Description of the task:
Give the count of lines in the records that contain the string "radius", and write nothing but that number.

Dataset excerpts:
_ _ _

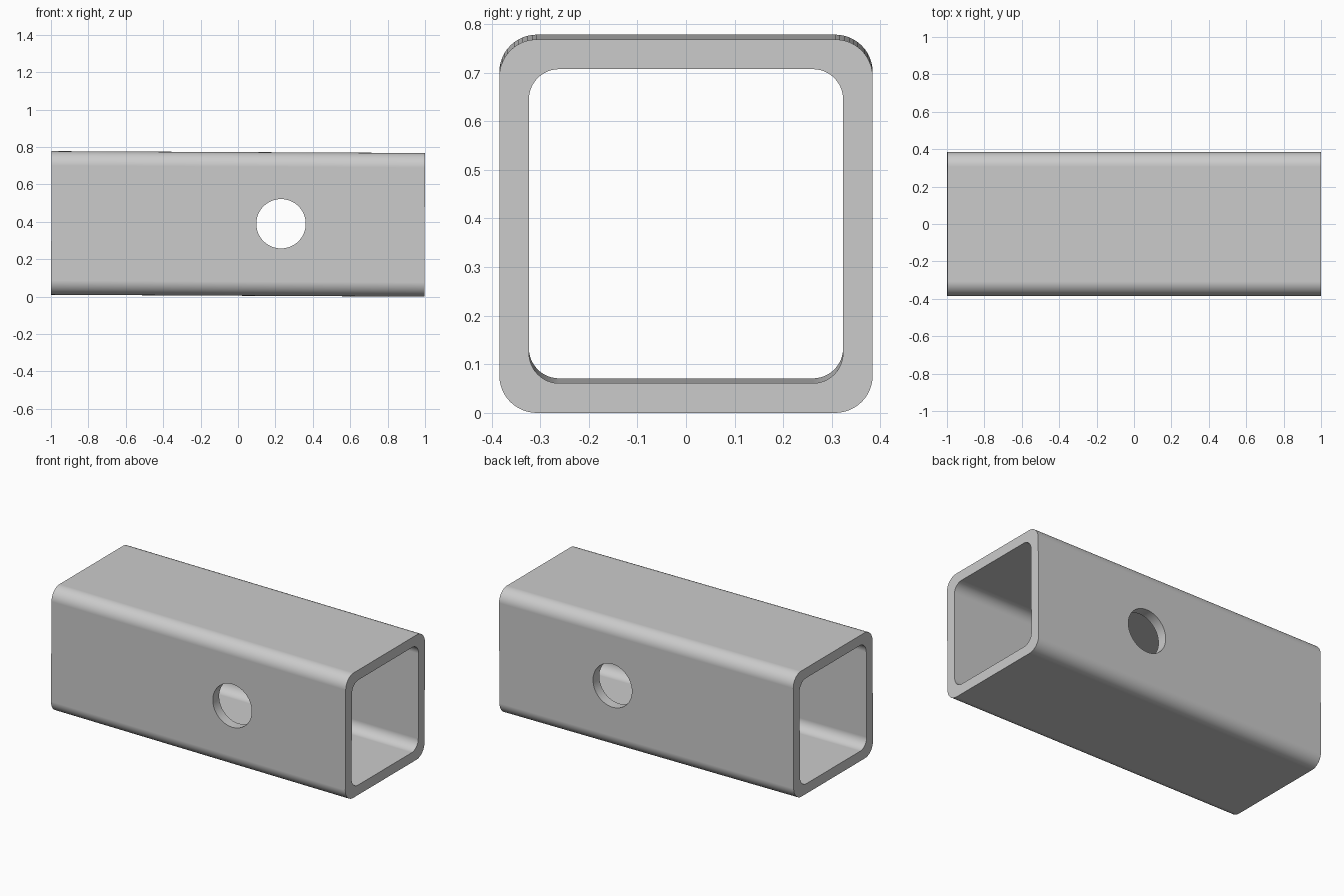
import bpy
import bmesh
from math import cos, sin, pi

HALF_LENGTH = 0.998
HALF_WIDTH = 0.384
WALL = 0.061
TILT = 0.005

cube = bpy.data.objects.get("Cube")
if cube:
    bpy.data.objects.remove(cube, do_unlink=True)

# Plain steel colour
steel = bpy.data.materials.new("steel_grey")
steel.use_nodes = True
steel.diffuse_color = (0.6, 0.6, 0.6, 1)
steel.node_tree.nodes["Principled BSDF"].inputs["Base Color"].default_value = steel.diffuse_color


def rounded_square(half, radius, steps=12):
    """Points of a square profile with rounded corners."""
    points = []
    for corner in range(4):
        middle = pi / 4 + corner * pi / 2
        cy = (half - radius) * (1 if cos(middle) > 0 else -1)
        cz = (half - radius) * (1 if sin(middle) > 0 else -1)
        for i in range(steps + 1):
            a = corner * pi / 2 + i / steps * pi / 2
            points.append((cy + radius * cos(a), cz + radius * sin(a)))
    return points


# Square tube: outer and inner skins joined by the end rims
bm = bmesh.new()
outer = rounded_square(HALF_WIDTH, 0.077)
inner = rounded_square(HALF_WIDTH - WALL, 0.062)
rings = [[bm.verts.new((x, y, z)) for y, z in profile]
         for profile, x in ((outer, -HALF_LENGTH), (outer, HALF_LENGTH),
                            (inner, HALF_LENGTH), (inner, -HALF_LENGTH))]
for r, ring in enumerate(rings):
    following = rings[(r + 1) % 4]
    for i in range(len(ring)):
        j = (i + 1) % len(ring)
        bm.faces.new((ring[i], ring[j], following[j], following[i]))
bmesh.ops.recalc_face_normals(bm, faces=bm.faces)
mesh = bpy.data.meshes.new("square_tube")
bm.to_mesh(mesh)
bm.free()
mesh.materials.append(steel)
tube = bpy.data.objects.new("square_tube", mesh)
bpy.context.collection.objects.link(tube)

# Pin hole through the front and back walls
bpy.ops.mesh.primitive_cylinder_add(vertices=64, radius=0.132, depth=2,
                                    location=(0.23, 0, 0.002), rotation=(pi / 2, 0, 0))
cutter = bpy.context.object
cutter.name = "pin_hole_cutter"
cutter.data.materials.append(steel)
cutter.hide_render = True

bpy.ops.object.select_all(action="DESELECT")
tube.select_set(True)
bpy.context.view_layer.objects.active = tube
hole = tube.modifiers.new("pin_hole", "BOOLEAN")
hole.operation = "DIFFERENCE"
hole.solver = "EXACT"
hole.object = cutter
bpy.ops.object.modifier_apply(modifier=hole.name)
bpy.data.objects.remove(cutter, do_unlink=True)

# Smooth corners, crisp rims, flat walls
bpy.ops.object.shade_smooth_by_angle(angle=pi / 6)
weighted = tube.modifiers.new("flat_walls", "WEIGHTED_NORMAL")
weighted.keep_sharp = True

# The tube leans very slightly towards its +x end
tube.rotation_euler.y = TILT
tube.location.z = HALF_WIDTH + TILT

_ _ _

Response area:
5